Exotic gardens, exuberant parks with meandering footpaths amid century-old trees, fancifully decorated palaces, small ponds with inviting recesses and fake ruins in the middle of the natural landscape are undoubtedly sources of inspiration for a special moment.
To celebrate love on an important date, to find the ideal place to get married or even spend your honeymoon, or for no reason at all, Sintra is certainly one of the most romantic destinations in Portugal, where kings and queens have fallen in love and which writers and poets, like Eça de Queiroz and Lord Byron, immortalised in their works.
For a truly romantic feel, take a ride in a horse-drawn carriage. There are several circuits departing from the town centre which will take you through romantic settings reminiscent of the 19th century, amid palaces and woodland, bringing to mind aristocrats of former times sauntering about the mountain and engulfing you in their magic.
The golden sandy beaches of the Sintra coast, close to Lisbon, are very popular and offer excellent restaurants to relish a fish meal and a good, refreshing white wine, like Colares, for example.
While Praia das Maçãs is more appreciated for sunbathing and swimming in the sea, sportsmen prefer Praia Grande where various national and international surfing, bodyboarding and skimming competitions are held. There is also a salt water swimming pool for those who prefer a calmer “sea”.
Azenhas do Mar, with its houses cascading down the cliff, also boasts a salt water swimming pool, and a narrow beach that is swallowed up at high tide. It is one of the most scenic spots and well worth the trip, as is Praia da Adraga between the cliffs. To complete the tour of the Sintra coast, you must visit the westernmost point of the continent of Europe, Cabo da Roca, “where the land ends and the sea starts” and let yourself be carried away by the view and the power of the sea.
Between the Sintra Mountain and the sea, you will find yourself in a protected area, the Sintra-Cascais Natural Park.
The ever cool microclimate affords outdoor activities all year round, an excellent way to discover this World Heritage landscape.
Cyclists have a huge challenge: going up the mountain to get to the superb Pena Palace. It is a ride that puts your legs and breath to the test, and is a reminder that Sintra has often been part of the Cycling Tour of Portugal which is held every year.
To overcome your own limits, there are places with good conditions for climbing. Pedra Amarela and Penedo da Amizade are known for their degree of difficulty, but the sensation of freedom as you reach the top is indescribable, offering the very best view over Sintra. On a clear day, the mountain is also an ideal place for paragliding and hang-gliding.

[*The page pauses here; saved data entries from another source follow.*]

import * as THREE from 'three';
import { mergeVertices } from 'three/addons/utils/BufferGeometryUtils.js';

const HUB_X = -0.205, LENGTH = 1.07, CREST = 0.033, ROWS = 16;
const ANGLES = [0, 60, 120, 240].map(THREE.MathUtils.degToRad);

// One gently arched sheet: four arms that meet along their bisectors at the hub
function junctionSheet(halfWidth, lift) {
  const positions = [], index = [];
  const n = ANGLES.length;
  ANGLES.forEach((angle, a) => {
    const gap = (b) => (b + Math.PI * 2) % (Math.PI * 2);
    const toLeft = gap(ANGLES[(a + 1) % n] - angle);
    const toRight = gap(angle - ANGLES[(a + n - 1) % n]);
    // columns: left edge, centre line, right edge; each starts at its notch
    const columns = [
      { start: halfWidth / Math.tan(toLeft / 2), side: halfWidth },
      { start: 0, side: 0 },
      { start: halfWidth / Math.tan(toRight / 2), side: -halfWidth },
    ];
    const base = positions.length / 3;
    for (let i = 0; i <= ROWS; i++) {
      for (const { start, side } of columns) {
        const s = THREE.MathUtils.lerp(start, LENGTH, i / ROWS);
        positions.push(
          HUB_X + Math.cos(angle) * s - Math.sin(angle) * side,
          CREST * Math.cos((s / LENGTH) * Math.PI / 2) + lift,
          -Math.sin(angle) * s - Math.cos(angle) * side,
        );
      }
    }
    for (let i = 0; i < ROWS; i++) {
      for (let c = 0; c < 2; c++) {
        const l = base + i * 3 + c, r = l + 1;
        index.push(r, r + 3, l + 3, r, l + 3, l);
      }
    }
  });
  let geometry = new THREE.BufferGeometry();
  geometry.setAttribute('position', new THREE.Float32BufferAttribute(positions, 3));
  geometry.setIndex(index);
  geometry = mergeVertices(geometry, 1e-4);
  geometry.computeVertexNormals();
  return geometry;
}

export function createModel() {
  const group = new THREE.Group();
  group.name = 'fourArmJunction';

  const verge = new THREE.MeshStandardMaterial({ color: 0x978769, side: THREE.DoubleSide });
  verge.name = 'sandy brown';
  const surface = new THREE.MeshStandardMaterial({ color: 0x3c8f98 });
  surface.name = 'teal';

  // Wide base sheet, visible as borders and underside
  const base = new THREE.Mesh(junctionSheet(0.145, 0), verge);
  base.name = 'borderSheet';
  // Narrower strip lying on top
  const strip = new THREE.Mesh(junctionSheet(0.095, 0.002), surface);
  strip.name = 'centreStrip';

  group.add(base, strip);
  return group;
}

There’s no shortage of hiking trails or orientation routes to acquaint yourself with the mysteries of this landscape. Varying in length and dedicated to different themes, from nature to culture, they are suited to all degrees of difficulty. One of the most attractive runs between Praia Grande, where you can see a site with eleven dinosaur tracks and isolated footprints etched on the cliff, and Cabo da Roca, 100m above sea level.
To make up for so much activity, remember to get some of Sintra’s queijadas and travesseiros to relish peacefully while you rest and enjoy the view